While the initial concept for this I project was creating code snippets I could reuse myself in the future I also ended up spending a lot of time thinking about functional CSS, design components, product consistency and design reusability. On top of that, this project was the most complex of all 5 in terms of navigation, layout and hierarchy. This forced me to really push my information architecture comfort zone.

Main Focuses:

  • Systems-thinking
  • Hierarchy
  • Balancing responsive design with a lot of content
  • Effective navigation
  • Clear structure
  • Strong layout
  • Clear copy and product writing

Tiny Polish:

The code block elements are sized based on the content, up until a constrainted size. At that point, they scroll within that constraint. This keeps things consistent while resizing for the material.

What I could improve next time:

There are a number of features that are common in documentation sites that could be added; including but not limited to page search, more in-depth code examples, design examples and contribution guidelines.

Project 5: Designing a Portfolio Presentation Page

View projects at Visual Web Design Portfolio

Project 5 for the FreeCodeCamp certificate is a portfolio page. Because I already have a portfolio page, independent of this certificate — this page is very experimental. The two column navigation and scrolling behaviour works well for this project but I would hesitate to use it for a more significant project. However, it was a great chance to experiment with a different navigation model.

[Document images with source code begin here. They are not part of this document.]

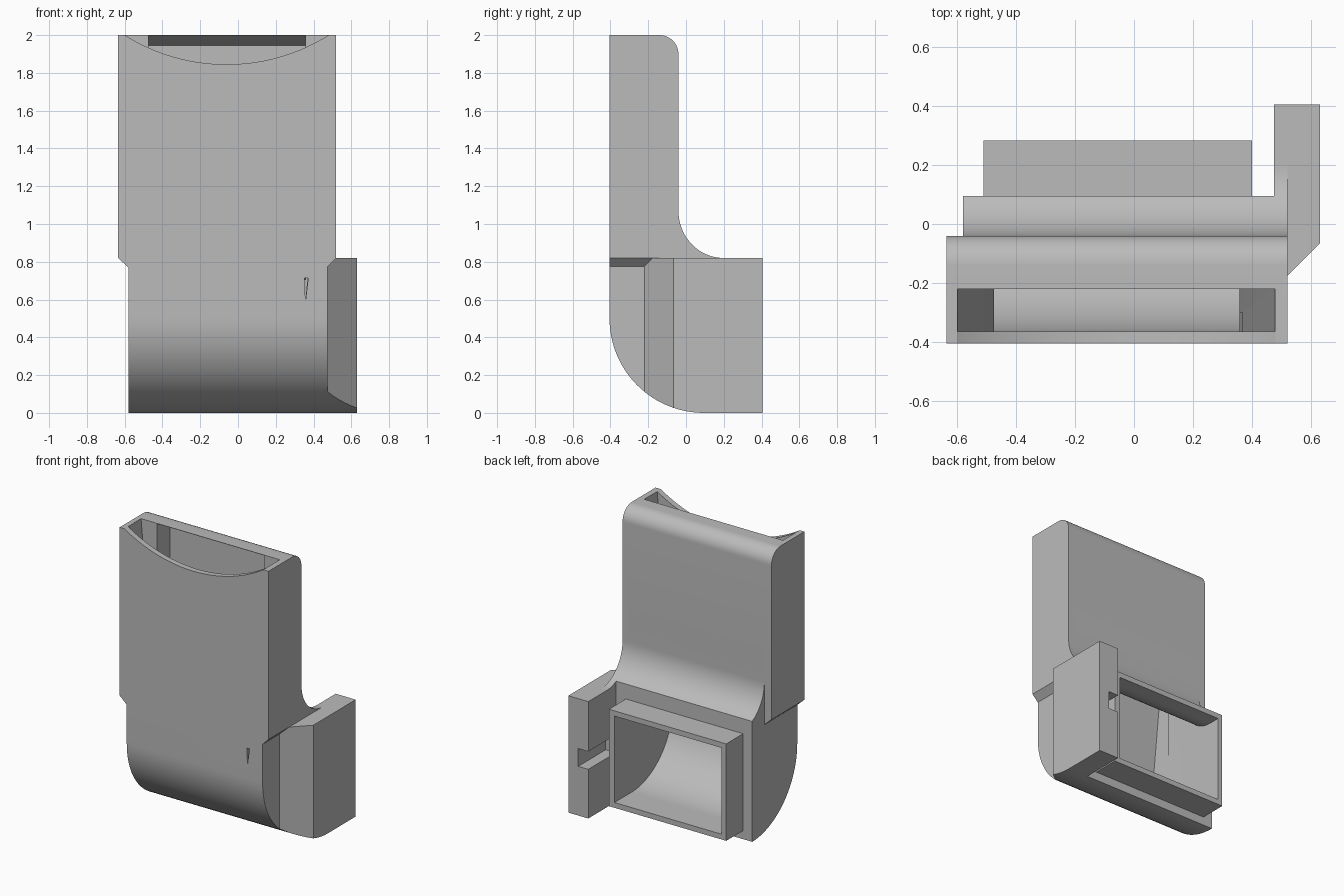
import bpy, bmesh
from math import cos, sin, radians

if "Cube" in bpy.data.objects:
    bpy.data.objects.remove(bpy.data.objects["Cube"], do_unlink=True)

grey = bpy.data.materials.new("plain_grey")
grey.use_nodes = True
grey.diffuse_color = (0.5, 0.5, 0.5, 1)
grey.node_tree.nodes["Principled BSDF"].inputs["Base Color"].default_value = (0.5, 0.5, 0.5, 1)


def arc(cu, cv, ru, rv, start, end, steps=24):
    angles = [radians(start + (end - start) * i / steps) for i in range(steps + 1)]
    return [(cu + ru * cos(a), cv + rv * sin(a)) for a in angles]


def loft(name, ring_a, ring_b):
    """Closed solid between two matching rings of 3D points."""
    bm = bmesh.new()
    a = [bm.verts.new(p) for p in ring_a]
    b = [bm.verts.new(p) for p in ring_b]
    bm.faces.new(a)
    bm.faces.new(b)
    for i in range(len(a)):
        j = (i + 1) % len(a)
        bm.faces.new((a[i], a[j], b[j], b[i]))
    bmesh.ops.recalc_face_normals(bm, faces=bm.faces)
    mesh = bpy.data.meshes.new(name)
    bm.to_mesh(mesh)
    bm.free()
    mesh.materials.append(grey)
    ob = bpy.data.objects.new(name, mesh)
    bpy.context.collection.objects.link(ob)
    return ob


def prism(name, outline, axis, lo, hi):
    """Extrude a flat outline along one axis."""
    place = {"x": lambda p, t: (t, p[0], p[1]),
             "y": lambda p, t: (p[0], t, p[1]),
             "z": lambda p, t: (p[0], p[1], t)}[axis]
    return loft(name, [place(p, lo) for p in outline], [place(p, hi) for p in outline])


def rect(u0, u1, v0, v1):
    return [(u0, v0), (u1, v0), (u1, v1), (u0, v1)]


def combine(ob, tool, operation):
    mod = ob.modifiers.new("cut", "BOOLEAN")
    mod.operation, mod.object, mod.solver = operation, tool, "EXACT"
    bpy.context.view_layer.objects.active = ob
    bpy.ops.object.modifier_apply(modifier=mod.name)
    bpy.data.objects.remove(tool, do_unlink=True)


FRONT, BACK = -0.405, -0.04
bend = arc(0.095, 0.5, 0.5, 0.5, 180, 270)
flare = arc(0.2, 1.07, 0.24, 0.25, 180, 270)

# Upper body with a rounded rear top edge
body = prism("duct_body", [(FRONT, 0.82), (FRONT, 2)]
             + arc(-0.14, 1.9, 0.1, 0.1, 90, 0, 12) + [(BACK, 0.82)], "x", -0.635, 0.52)

# Chamfered underside of the upper body
combine(body, prism("chamfer", [(-0.635, 0.82), (-0.58, 0.77), (0.47, 0.77), (0.52, 0.82),
                                (0.52, 0.9), (-0.635, 0.9)], "y", FRONT, BACK), "UNION")

# Lower elbow with the concave flare at its back
elbow_flare = [p for p in flare if p[0] < 0.09] + [(0.095, 0.845)]
combine(body, prism("elbow", bend + elbow_flare[::-1] + [(BACK, 1.2), (FRONT, 1.2)],
                    "x", -0.58, 0.475), "UNION")

# Flare strip that runs out over the side arm
combine(body, prism("flare_strip", flare + [(-0.2, 0.82), (-0.2, 1.07)],
                    "x", 0.475, 0.52), "UNION")

# Outlet spigot
spigot = prism("outlet_spigot", rect(-0.51, 0.4, 0.06, 0.74), "y", 0.095, 0.283)


def channel():
    outline = [(0.35, 0.097)] + arc(0.09, 0.552, 0.455, 0.455, 270, 180)
    outline += [(-0.365, 2.05), (-0.22, 2.05), (-0.22, 1.997), (-0.075, 1.945)]
    outline += arc(0.2, 1.05, 0.275, 0.347, 180, 270) + [(0.35, 0.703)]
    return prism("channel_cutter", outline, "x", -0.475, 0.357)


for part in (body, spigot):
    combine(part, channel(), "DIFFERENCE")

# Tapered mouth at the top
low = [(x, y, 0.58) for x, y in rect(-0.474, 0.356, -0.364, -0.22)]
high = [(x, y, 2.02) for x, y in rect(-0.6, 0.48, -0.364, -0.22)]
combine(body, loft("mouth_cutter", low, high), "DIFFERENCE")

# Curved dip in the front lip
combine(body, prism("lip_cutter", arc(-0.06, 2.863, 1.018, 1.018, 0, 360, 128)[:-1],
                    "y", -0.5, -0.3), "DIFFERENCE")

# Thin slit in the front wall
combine(body, prism("slit_cutter", [(0.353, 0.715), (0.372, 0.715), (0.357, 0.59)],
                    "y", -0.5, -0.3), "DIFFERENCE")

# Side arm, following the elbow curve underneath, with a slot inside
arm = prism("side_arm", [(0.475, -0.22), (0.63, -0.065), (0.63, 0.405), (0.475, 0.405)],
            "z", -0.1, 0.82)
combine(arm, prism("arm_curve", bend + [(0.6, 0), (0.6, 1), (FRONT, 1)], "x", 0.3, 0.8), "INTERSECT")
combine(arm, prism("slot_cutter", rect(0.4, 0.553, 0.345, 0.47), "y", 0.1, 0.5), "DIFFERENCE")

# Smooth curved walls, crisp corners
for part in (body, spigot, arm):
    bpy.ops.object.select_all(action="DESELECT")
    part.select_set(True)
    bpy.context.view_layer.objects.active = part
    bpy.ops.object.shade_smooth_by_angle(angle=radians(25))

Main Focuses:

  • A unique colour palette
  • Experimental navigation

Tiny Polish:

When navigating with the cards on the left, the content on the right uses ‘smooth’ scroll behaviour, a CSS property that scrolls the page down to the relevant section, rather than instantly moving the screen to the correct position.

What I could improve next time:

The smooth scroll animation could be further enhanced with a dim on hover state for non-active elements, bringing the active element to the forefront and sending other elements back. This would enhance the effect of focusing on the active element.

Results and Outcomes

Each of these projects forced me to consider trade-offs and make opinionated design decisions. One of the explicit constraints I aimed for was keeping everything fully responsive — ensuring each project worked as well on a phone as a desktop. Each project met that goal, an important achievement for any website built in 2019.

The lessons of this certificate will hold strong for every design project I work on in the future. The important lessons of strong design foundations, focusing on the final delivered design, strong organisation, consistent design and following a step by step process will carry me forward to continue doing better and better design in the future.

Next Steps

This project started as a way to focus on visual and interaction design. My professional experience (View Resume) has focused on user experience design with lots of time spent using post-its.

This certificate gave me a great chance to keep practising my visual design execution and overall design craft. Future projects will focus on working through the entire product design process; doing discovery, research, problem definition, ideation and then finally solution design.

If you’re interested in seeing more from me in the future — follow along on twitter at @jasontcrabtree!

Want to read more?

Read the Character Counter Case Study, with details on launching on Product Hunt, iterating based on feedback and building a tool to use daily.

Or checkout my Blog for posts on Design, Strategy, Code & anything else I've found been thinking about.